We’re back in Nanning after the most amazing day. We got up this morning and had a traditional Chinese breakfast (dim sum, steamed buns, rice noodles…the usual), and then met an orphanage worker in the hotel lobby. She led the way to the orphanage, where the director and assistant director met us at the entrance. Here is an interesting twist to the story: we weren’t sure who the director would be – whether it would be the man we met ten years ago, or someone new. As it turns out, the orphanage has a new director – a woman who used to be the accountant. For almost ten years I have thought that the woman who handed Alison to us was her nanny. She was teary that evening and so that was my assumption. But she was the accountant and is now the director. She remembered Alison, and remembered handing her to us. I have a photo that Kyle took of the three of us. Once again, photos will have to come later. The Internet here is glitchy (what’s new?).
She and the assistant director took us to a very nice conference room with a huge table and three platters filled with watermelon and other local fruits. They gave us Alison’s file to look through. There was no new information, although they had recorded her birthday wrong. It was correct in the finding ad and in all the other paperwork. That caused a slight scare for a moment that perhaps we have been celebrating her birthday a month early all these years, but we haven’t. She was born November 11, and then brought to the orphanage on November 12. The note that was with her when she was found gives her birthdate also. She was found at the east end of Yujian Bridge, in front of the traffic police station. Someone knew where to leave her so that she would be found quickly. We took photos at the finding place, and everyone (except for Alison) got pretty choked up. She took it in stride, as if every child has a finding location.

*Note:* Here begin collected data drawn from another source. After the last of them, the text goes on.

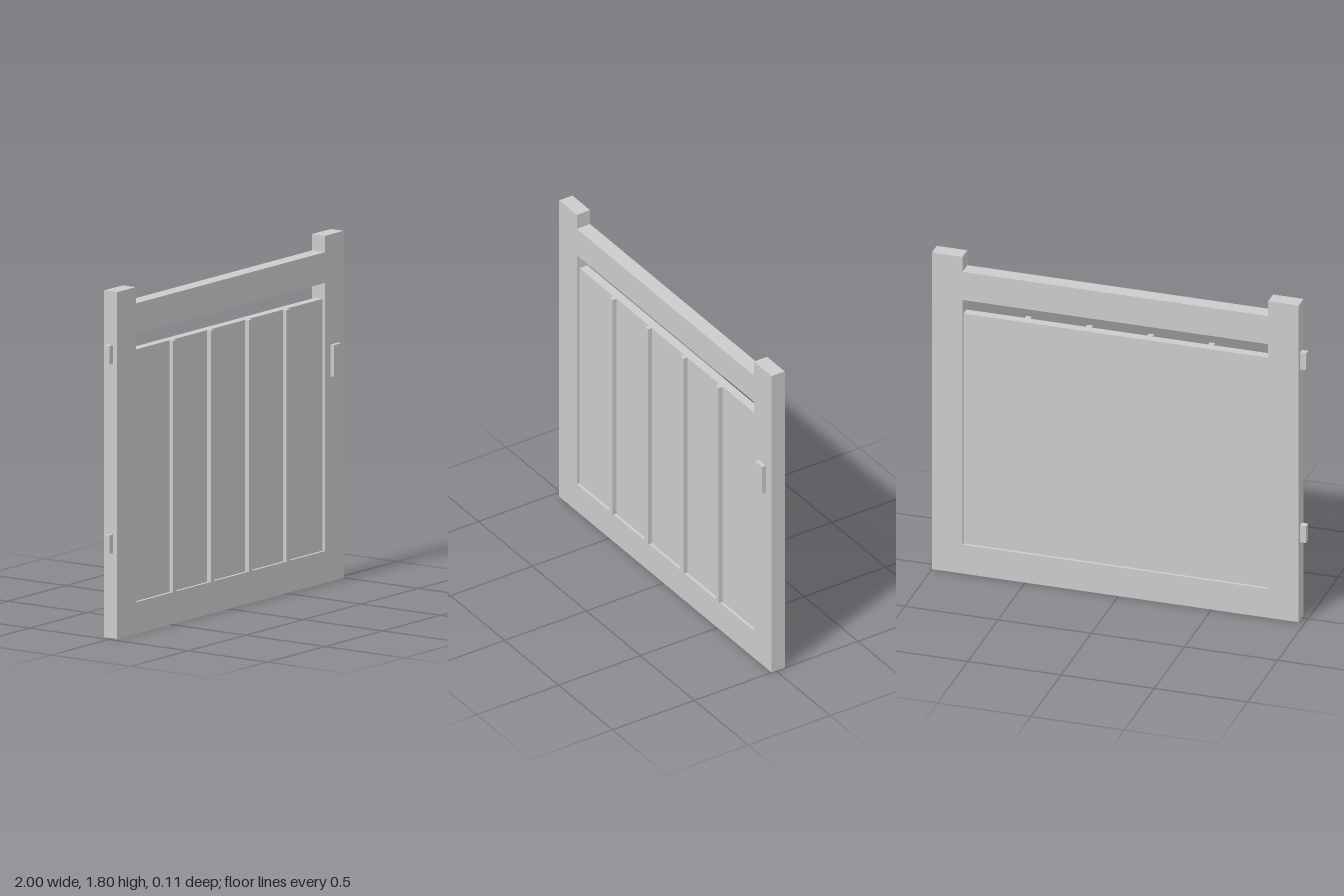
import * as THREE from 'three';

const material = new THREE.MeshStandardMaterial({ color: 0xcccccc, flatShading: true });

// Box given by its minimum and maximum corners
function addBox(parent, name, [x0, y0, z0], [x1, y1, z1]) {
  const mesh = new THREE.Mesh(new THREE.BoxGeometry(x1 - x0, y1 - y0, z1 - z0), material);
  mesh.position.set((x0 + x1) / 2, (y0 + y1) / 2, (z0 + z1) / 2);
  mesh.name = name;
  parent.add(mesh);
}

const points = (list) => list.map(([x, y]) => new THREE.Vector2(x, y));

export function createModel() {
  const gate = new THREE.Group();
  gate.name = 'gate';

  const left = -0.967, right = 1, innerLeft = -0.804, innerRight = 0.836;
  const postTop = 1.805, railTop = 1.72, railBottom = 1.56, sillTop = 0.165;
  const back = -0.053, depth = 0.081, front = back + depth;

  // Frame: two posts, top rail and bottom rail in one piece
  const outline = new THREE.Shape(points([
    [left, 0], [right, 0], [right, postTop], [innerRight, postTop],
    [innerRight, railTop], [innerLeft, railTop], [innerLeft, postTop], [left, postTop],
  ]));
  outline.holes.push(new THREE.Path(points([
    [innerLeft, sillTop], [innerLeft, railBottom], [innerRight, railBottom], [innerRight, sillTop],
  ])));
  const frame = new THREE.Mesh(
    new THREE.ExtrudeGeometry(outline, { depth, bevelEnabled: false }), material);
  frame.position.z = back;
  frame.name = 'frame';
  gate.add(frame);

  // Infill panel, recessed on both faces, with a gap below the top rail
  const panelTop = 1.475, panelFront = 0.012;
  addBox(gate, 'panel', [innerLeft, sillTop, -0.037], [innerRight, panelTop, panelFront]);

  // Four battens dividing the panel into five equal bays
  const bay = (innerRight - innerLeft) / 5;
  for (let i = 1; i <= 4; i++) {
    const x = innerLeft + i * bay;
    addBox(gate, `batten${i}`, [x - 0.015, sillTop, panelFront], [x + 0.015, panelTop, 0.036]);
  }

  // Hinges on the outer edge of the hanging post
  for (const [name, y] of [['lowerHinge', 0.493], ['upperHinge', 1.478]]) {
    addBox(gate, name, [-1, y - 0.048, -0.029], [left, y + 0.048, 0.003]);
  }

  // Latch block on the front of the closing post
  addBox(gate, 'latch', [0.883, 1.067, front], [0.948, 1.232, 0.052]);

  return gate;
}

After we left the Yujian Bridge, we drove to the original orphanage location, which is on a very rural back street in Guiping. Up and down the street we could see into the homes where large Mao portraits hung and families were seated around tables eating noodles for lunch. Then, we traveled from the old orphanage to a local market. The sights and smells were incredible, as they always are in the street markets. We saw the pig’s feet for sale spread across a table. If anyone had shown me those the day earlier and told me I would be having them for dinner, I would have denied the possibility. But our time here is full of surprises, and so I never say never.
We drove back to Nanning, and are enjoying a quiet evening ordering room service and swimming. We are staying in the Majestic Hotel, which is the hotel we stayed in when we adopted Alison. Everything looks familiar, and I am really missing our travel group. When we came into our room tonight after checking in, there was a crib beside the bed. They had assumed since we were an adoptive family, that meant we were receiving a baby. It gave me chills to walk in the room and see the crib. So many memories flooded across. I can remember where each family was on our floor. I remember Grace toddling down the hallway, the family meetings we had in front of the elevator, and the grand stairway in the lobby where we had a group photo made. I remember walking from the hotel to a shopping mall with Lisa and Allie, Dana working hard to find a way to get Callie to eat, Sadie wearing her white lace hat, Janice repeating Sarah’s name over and over so she would learn it, Jamie smiling at her new sister, Todd swinging Chloe up in the air, Colin trying to get Kaili to smile. We told the orphanage director that all the girls are happy and healthy, and that made her smile.
And as a last note about Guiping and Nanning. I think I have never been in hotter places in my life. I thought Tulsa had heat and humidity, but nothing compared to this. So, goodnight from the sweat factory – Guangxi Province.